TAMPA -- The Tampa City Council voted 6 to 1 on Thursday to adopt a resolution in support of repowering the city with 100 percent renewable energy by 2035. Tampa joins eleven other cities in Florida and 180 cities across the country in taking action on climate change with bold commitments to renewable energy.
Tampa’s resolution pledges support for 100 percent clean energy electrification, electric vehicle (EV) infrastructure, energy efficiency and other citywide endeavors to promote a transition to a cleaner, more sustainable future.
After state elected officials in Tallahassee voted this spring to limit the power of local governments to make local energy decisions, this resolution passed by the Tampa City Council shows that Floridians are dedicated to finding creative solutions to tackling the climate crisis.
Jenna Stevens, state director of Environment Florida, issued the following statement:
“The city of Tampa took a huge step forward in the path to a cleaner and greener future today. By transforming the way it produces and consumes energy, Tampa can have healthier communities and a liveable climate. This resolution puts the city on the right path to reaching that goal.
“Environment Florida, alongside the local Tampa Bay Climate Alliance, which spearheaded the effort, has supported a vision for 100 percent renewable energy transition for Tampa from the start.
“Tampa is increasingly vulnerable to the impacts of climate change. Rising sea levels, stronger and more frequent hurricanes, and hotter days, put everything from our white sand beaches to our beloved wildlife at risk. Our society needs to move away from dirty fuels like coal, oil and gas and Tampa must be part of that movement. By setting a goal to repower our city with clean renewable energy, our local leaders are helping to protect everything that makes our city so special.

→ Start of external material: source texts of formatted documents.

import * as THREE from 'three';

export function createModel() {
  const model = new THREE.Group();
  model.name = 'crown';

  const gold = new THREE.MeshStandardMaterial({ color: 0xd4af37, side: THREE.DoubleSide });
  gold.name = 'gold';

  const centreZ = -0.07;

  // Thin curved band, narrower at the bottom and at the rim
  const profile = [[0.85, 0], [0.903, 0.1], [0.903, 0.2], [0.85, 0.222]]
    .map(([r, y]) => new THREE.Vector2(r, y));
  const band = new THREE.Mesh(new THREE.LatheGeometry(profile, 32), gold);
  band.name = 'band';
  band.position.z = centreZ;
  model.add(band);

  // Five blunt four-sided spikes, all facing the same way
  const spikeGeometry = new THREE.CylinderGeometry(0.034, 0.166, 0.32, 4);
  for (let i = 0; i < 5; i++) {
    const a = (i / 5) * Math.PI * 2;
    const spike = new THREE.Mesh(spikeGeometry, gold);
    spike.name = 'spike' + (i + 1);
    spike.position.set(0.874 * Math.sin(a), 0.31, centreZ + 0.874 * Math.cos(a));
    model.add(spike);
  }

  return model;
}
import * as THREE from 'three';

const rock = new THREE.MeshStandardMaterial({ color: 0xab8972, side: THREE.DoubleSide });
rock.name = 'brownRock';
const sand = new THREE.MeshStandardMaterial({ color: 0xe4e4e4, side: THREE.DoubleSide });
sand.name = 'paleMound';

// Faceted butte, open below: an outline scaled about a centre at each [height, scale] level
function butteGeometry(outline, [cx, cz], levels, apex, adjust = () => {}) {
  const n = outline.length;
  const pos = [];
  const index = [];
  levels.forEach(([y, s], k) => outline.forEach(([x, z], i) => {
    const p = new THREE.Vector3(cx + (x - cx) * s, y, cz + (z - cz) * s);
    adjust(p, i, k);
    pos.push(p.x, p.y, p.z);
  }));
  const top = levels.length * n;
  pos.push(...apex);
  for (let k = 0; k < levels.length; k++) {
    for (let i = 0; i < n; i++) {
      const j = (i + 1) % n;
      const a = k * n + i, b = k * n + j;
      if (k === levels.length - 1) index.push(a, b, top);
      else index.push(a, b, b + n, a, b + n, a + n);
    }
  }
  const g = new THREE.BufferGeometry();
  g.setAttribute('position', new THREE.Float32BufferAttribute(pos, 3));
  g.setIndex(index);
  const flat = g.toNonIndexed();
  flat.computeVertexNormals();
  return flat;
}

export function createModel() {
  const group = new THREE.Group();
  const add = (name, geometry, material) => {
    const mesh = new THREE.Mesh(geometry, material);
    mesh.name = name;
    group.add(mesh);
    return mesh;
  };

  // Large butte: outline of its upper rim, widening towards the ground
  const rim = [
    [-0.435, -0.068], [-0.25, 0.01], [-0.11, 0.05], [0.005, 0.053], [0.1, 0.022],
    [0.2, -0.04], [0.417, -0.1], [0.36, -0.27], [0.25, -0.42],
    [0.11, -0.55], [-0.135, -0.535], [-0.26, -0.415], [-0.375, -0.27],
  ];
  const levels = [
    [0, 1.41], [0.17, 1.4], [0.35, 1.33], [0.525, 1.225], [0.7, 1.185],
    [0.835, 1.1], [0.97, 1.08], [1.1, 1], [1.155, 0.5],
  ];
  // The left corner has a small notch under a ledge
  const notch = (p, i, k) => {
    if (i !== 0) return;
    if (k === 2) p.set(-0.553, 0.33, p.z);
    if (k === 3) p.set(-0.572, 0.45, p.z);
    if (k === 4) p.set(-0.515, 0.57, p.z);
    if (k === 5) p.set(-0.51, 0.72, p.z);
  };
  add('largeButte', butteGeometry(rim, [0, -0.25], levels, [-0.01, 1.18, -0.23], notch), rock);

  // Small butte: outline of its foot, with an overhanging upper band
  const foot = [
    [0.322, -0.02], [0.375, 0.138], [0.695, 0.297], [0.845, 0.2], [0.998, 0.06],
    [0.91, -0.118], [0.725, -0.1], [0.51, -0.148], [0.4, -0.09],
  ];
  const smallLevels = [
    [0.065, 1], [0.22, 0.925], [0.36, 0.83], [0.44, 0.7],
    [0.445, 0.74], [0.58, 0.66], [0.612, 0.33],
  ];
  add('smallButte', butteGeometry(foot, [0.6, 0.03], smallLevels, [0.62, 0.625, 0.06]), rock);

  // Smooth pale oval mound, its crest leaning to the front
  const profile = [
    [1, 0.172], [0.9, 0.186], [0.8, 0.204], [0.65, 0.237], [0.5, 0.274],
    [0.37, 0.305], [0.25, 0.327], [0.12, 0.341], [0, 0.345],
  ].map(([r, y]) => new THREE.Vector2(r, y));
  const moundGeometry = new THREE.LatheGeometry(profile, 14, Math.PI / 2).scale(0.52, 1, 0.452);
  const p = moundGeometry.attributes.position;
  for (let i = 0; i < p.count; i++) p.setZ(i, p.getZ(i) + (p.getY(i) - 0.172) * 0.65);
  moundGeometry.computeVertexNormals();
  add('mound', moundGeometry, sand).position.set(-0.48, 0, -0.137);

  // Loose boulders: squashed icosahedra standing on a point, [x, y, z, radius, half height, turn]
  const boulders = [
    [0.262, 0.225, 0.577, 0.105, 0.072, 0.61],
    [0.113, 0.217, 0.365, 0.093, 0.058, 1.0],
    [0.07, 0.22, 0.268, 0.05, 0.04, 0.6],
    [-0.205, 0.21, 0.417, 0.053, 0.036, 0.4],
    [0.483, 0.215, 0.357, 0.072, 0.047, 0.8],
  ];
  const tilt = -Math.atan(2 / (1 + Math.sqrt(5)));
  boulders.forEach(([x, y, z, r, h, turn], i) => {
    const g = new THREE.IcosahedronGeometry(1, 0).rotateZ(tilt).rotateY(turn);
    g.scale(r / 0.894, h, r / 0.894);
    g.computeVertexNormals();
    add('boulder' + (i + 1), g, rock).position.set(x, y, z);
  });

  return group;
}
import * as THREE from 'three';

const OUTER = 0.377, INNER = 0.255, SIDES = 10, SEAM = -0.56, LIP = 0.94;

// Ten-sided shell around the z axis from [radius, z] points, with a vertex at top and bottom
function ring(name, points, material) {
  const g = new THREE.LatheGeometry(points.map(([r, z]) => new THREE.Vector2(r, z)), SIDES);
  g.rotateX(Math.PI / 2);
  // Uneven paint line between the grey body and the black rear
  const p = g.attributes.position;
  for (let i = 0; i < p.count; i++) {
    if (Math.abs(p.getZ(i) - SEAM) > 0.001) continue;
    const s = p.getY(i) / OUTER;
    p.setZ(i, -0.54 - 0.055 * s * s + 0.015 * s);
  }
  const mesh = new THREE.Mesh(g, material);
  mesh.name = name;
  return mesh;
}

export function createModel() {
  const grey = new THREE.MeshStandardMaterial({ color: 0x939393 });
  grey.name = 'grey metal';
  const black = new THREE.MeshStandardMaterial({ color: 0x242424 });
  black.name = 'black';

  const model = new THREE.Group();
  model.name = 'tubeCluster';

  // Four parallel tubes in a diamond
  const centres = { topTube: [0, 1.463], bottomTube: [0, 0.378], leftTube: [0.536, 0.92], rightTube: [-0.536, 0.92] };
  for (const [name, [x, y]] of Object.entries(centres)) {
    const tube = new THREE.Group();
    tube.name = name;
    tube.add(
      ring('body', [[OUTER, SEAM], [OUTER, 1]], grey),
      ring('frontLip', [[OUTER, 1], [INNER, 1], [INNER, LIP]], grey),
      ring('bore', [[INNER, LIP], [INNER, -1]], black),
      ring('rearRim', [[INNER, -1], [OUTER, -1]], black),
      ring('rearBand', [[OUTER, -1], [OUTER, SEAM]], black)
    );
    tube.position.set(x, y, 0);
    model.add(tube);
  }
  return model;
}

“The city council’s vote to transition to 100 percent renewable energy by 2035 also sends an important message to our elected officials in Tallahassee. We need climate action now and if we don’t see statewide change then our local communities will lead the way.“